My Day by Eleanor Roosevelt, April 2, 1937
Digital edition created by The Eleanor Roosevelt Papers Project The George Washington University Old Main Building, Suite 406 1951 F Street, NW Washington, DC 20052
- Brick, Christopher (Editor)
- Regenhardt, Christy (Associate Editor)
- Black, Allida M. (Editor)
- Binker, Mary Jo (Associate Editor)
- Alhambra, Christopher C. (Electronic Text Editor)
Digital edition published 2008, 2017 by
The Eleanor Roosevelt Papers Project
Available under licence from the Estate of Anna Eleanor Roosevelt.
Published with permission from the Estate of Anna Eleanor Roosevelt.
MEP edition publlished on 2008-06-30
TEI-P5 edition published on 2017-04-28
Transcription created from a photocopy of a draft version of a My Day column instance
archived at the Franklin D. Roosevelt Library.

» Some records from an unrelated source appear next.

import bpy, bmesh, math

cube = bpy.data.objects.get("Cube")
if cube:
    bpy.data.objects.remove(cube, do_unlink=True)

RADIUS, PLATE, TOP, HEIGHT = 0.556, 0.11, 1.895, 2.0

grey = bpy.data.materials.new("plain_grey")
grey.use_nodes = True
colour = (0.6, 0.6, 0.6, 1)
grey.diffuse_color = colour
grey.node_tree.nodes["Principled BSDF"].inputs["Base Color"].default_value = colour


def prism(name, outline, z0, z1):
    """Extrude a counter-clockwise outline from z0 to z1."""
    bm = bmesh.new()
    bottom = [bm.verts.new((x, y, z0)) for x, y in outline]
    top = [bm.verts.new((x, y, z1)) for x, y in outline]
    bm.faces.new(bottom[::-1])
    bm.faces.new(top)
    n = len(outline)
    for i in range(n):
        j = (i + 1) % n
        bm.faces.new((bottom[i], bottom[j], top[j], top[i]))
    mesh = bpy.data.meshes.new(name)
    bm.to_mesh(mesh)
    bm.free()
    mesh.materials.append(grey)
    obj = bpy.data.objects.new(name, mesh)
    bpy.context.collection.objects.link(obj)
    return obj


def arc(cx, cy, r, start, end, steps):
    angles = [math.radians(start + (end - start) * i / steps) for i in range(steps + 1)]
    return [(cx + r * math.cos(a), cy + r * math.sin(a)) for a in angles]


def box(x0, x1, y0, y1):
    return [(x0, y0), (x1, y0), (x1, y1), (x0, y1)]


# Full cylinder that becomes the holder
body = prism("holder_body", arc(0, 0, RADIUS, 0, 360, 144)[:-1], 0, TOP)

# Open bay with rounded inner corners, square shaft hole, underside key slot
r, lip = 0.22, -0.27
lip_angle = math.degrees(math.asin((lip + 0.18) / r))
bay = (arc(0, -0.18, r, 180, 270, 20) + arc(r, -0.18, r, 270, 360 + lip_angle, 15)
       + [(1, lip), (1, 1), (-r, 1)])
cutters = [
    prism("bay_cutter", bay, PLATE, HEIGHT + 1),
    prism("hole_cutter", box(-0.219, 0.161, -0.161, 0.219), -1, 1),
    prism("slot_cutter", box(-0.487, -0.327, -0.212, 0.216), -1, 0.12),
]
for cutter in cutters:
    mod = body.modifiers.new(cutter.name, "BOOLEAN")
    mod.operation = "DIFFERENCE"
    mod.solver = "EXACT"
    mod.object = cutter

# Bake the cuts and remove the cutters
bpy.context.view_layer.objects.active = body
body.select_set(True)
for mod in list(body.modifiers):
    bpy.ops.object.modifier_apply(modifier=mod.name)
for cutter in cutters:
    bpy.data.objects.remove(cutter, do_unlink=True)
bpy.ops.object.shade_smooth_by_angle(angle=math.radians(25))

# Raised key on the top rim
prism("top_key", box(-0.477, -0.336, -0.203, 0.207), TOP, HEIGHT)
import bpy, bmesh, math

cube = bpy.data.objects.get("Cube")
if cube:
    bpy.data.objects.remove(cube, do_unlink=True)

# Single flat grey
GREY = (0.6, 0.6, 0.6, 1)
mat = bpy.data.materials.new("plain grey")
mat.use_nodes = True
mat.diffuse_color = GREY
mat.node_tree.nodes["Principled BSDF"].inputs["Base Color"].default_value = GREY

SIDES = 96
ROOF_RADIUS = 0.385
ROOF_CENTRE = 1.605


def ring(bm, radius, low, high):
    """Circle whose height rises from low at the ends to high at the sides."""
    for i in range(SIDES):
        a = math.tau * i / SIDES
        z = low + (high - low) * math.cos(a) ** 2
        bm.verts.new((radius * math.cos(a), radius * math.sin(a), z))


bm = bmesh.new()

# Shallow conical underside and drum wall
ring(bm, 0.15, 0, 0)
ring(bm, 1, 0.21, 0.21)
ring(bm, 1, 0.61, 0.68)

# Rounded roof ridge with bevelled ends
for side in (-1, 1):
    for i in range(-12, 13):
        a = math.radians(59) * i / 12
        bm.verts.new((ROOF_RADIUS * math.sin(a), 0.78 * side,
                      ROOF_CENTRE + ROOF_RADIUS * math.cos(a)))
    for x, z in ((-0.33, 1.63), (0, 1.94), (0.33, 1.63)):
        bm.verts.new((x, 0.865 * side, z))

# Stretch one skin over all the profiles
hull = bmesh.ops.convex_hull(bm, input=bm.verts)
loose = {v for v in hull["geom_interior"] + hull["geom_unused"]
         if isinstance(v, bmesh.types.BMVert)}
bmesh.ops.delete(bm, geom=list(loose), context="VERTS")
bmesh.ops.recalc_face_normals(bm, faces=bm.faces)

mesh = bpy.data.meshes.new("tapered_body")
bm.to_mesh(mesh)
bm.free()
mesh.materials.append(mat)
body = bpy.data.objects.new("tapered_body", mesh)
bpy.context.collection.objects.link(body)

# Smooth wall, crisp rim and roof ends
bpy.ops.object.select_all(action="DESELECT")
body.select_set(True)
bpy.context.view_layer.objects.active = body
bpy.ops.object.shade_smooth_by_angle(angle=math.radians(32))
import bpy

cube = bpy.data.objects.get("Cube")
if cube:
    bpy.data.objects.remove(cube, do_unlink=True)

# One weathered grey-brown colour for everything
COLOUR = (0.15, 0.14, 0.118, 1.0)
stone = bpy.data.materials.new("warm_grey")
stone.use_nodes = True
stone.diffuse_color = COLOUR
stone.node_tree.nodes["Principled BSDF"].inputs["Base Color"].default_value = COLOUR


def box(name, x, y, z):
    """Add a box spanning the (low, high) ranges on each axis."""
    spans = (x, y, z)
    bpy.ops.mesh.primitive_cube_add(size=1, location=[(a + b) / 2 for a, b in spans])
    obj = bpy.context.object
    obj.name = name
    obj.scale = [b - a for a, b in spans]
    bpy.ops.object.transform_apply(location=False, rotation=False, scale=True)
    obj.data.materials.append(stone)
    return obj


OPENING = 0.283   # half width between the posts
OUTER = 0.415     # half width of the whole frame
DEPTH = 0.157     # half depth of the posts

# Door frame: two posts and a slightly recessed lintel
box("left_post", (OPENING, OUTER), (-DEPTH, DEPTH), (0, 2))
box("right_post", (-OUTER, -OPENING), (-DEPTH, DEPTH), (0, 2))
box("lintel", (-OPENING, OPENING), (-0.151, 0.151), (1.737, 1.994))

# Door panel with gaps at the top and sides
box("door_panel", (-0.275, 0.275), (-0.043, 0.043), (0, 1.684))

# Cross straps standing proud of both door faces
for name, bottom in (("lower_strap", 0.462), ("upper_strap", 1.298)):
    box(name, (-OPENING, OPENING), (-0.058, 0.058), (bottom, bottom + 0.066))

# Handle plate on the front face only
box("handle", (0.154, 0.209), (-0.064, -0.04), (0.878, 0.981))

My Day column draft dated April 1, 1937, FDR Library, Hyde Park, NY
TMsd, 1 April 1937, AERP, FDRL